- [Prompt]
Here is the task for the records below: repeat exactly the lines from the one with "ring from half" to the one with "for y, w, s, sz, t", both included, and nothing else.

- [Data to use]
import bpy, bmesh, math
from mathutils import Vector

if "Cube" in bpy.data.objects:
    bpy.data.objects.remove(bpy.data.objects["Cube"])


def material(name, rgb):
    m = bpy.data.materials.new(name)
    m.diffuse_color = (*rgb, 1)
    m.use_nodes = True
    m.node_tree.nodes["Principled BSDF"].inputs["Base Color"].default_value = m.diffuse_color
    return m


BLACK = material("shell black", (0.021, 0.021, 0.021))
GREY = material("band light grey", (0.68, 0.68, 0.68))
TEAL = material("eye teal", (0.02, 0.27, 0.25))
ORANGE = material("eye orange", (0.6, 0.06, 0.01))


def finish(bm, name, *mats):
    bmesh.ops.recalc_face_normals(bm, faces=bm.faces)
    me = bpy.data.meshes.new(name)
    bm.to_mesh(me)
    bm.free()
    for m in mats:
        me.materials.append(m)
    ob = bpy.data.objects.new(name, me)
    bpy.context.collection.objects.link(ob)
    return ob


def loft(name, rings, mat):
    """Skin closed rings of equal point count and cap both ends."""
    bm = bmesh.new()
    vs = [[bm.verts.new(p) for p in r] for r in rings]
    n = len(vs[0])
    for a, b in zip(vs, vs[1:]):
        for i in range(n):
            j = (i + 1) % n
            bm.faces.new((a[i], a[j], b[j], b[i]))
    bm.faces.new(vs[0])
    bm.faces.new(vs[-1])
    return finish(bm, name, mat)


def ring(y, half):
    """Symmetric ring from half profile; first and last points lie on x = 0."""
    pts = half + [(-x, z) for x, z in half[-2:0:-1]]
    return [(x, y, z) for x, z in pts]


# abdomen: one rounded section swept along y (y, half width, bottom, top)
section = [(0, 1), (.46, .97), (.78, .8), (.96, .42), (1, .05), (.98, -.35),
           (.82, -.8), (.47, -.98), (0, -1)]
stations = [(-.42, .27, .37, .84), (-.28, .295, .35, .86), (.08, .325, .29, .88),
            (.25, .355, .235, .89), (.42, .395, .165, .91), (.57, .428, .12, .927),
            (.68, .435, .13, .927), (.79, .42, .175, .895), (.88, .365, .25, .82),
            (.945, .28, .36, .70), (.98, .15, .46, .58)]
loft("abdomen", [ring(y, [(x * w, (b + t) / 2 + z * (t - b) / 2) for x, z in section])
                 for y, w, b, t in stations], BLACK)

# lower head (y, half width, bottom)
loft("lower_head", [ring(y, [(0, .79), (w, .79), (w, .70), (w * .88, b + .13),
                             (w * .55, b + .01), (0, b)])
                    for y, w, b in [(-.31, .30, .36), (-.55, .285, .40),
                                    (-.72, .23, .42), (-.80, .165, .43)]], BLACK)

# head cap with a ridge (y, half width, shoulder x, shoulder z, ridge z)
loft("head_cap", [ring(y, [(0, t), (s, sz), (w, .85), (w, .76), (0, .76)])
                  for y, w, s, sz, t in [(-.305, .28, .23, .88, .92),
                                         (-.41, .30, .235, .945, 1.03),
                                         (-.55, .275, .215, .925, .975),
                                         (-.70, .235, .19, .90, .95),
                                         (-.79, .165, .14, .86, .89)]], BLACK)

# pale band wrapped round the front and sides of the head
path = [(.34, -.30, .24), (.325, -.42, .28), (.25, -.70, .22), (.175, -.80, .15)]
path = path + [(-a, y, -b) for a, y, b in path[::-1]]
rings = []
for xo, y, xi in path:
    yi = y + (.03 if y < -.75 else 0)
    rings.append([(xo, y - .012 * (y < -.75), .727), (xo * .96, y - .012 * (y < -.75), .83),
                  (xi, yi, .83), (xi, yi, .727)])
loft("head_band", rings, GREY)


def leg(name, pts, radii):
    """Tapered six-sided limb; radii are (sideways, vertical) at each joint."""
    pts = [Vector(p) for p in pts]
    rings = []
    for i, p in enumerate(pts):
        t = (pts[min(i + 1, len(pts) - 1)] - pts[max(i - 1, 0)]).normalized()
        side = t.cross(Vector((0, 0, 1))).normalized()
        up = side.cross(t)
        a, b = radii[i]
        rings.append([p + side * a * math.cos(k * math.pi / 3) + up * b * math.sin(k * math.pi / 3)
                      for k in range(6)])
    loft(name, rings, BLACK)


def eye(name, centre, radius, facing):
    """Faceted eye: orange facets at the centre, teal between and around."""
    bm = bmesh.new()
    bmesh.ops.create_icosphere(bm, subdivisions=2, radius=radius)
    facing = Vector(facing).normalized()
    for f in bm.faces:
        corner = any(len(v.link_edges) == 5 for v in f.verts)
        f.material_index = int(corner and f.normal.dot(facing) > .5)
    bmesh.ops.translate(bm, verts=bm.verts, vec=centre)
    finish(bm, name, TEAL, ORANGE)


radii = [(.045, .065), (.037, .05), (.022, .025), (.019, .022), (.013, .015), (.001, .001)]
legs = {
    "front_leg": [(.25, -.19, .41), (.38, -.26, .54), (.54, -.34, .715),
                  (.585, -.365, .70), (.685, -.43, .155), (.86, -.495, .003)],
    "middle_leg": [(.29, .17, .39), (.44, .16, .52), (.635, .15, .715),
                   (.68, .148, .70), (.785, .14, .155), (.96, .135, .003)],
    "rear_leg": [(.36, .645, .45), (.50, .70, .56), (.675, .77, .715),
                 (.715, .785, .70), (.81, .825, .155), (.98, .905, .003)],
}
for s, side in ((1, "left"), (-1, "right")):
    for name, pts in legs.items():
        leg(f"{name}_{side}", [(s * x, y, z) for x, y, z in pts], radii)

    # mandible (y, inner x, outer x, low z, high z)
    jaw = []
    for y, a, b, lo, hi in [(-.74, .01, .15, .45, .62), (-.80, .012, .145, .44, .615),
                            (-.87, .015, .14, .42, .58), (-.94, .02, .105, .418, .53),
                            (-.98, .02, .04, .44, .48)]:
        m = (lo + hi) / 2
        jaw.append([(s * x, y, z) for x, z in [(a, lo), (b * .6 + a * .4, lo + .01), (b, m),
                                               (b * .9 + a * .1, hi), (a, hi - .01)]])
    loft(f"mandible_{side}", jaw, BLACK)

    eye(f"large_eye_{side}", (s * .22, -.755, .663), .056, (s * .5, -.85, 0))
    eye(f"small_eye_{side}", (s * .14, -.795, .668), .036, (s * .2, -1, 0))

- [Answer to this task]
    """Symmetric ring from half profile; first and last points lie on x = 0."""
    pts = half + [(-x, z) for x, z in half[-2:0:-1]]
    return [(x, y, z) for x, z in pts]


# abdomen: one rounded section swept along y (y, half width, bottom, top)
section = [(0, 1), (.46, .97), (.78, .8), (.96, .42), (1, .05), (.98, -.35),
           (.82, -.8), (.47, -.98), (0, -1)]
stations = [(-.42, .27, .37, .84), (-.28, .295, .35, .86), (.08, .325, .29, .88),
            (.25, .355, .235, .89), (.42, .395, .165, .91), (.57, .428, .12, .927),
            (.68, .435, .13, .927), (.79, .42, .175, .895), (.88, .365, .25, .82),
            (.945, .28, .36, .70), (.98, .15, .46, .58)]
loft("abdomen", [ring(y, [(x * w, (b + t) / 2 + z * (t - b) / 2) for x, z in section])
                 for y, w, b, t in stations], BLACK)

# lower head (y, half width, bottom)
loft("lower_head", [ring(y, [(0, .79), (w, .79), (w, .70), (w * .88, b + .13),
                             (w * .55, b + .01), (0, b)])
                    for y, w, b in [(-.31, .30, .36), (-.55, .285, .40),
                                    (-.72, .23, .42), (-.80, .165, .43)]], BLACK)

# head cap with a ridge (y, half width, shoulder x, shoulder z, ridge z)
loft("head_cap", [ring(y, [(0, t), (s, sz), (w, .85), (w, .76), (0, .76)])
                  for y, w, s, sz, t in [(-.305, .28, .23, .88, .92),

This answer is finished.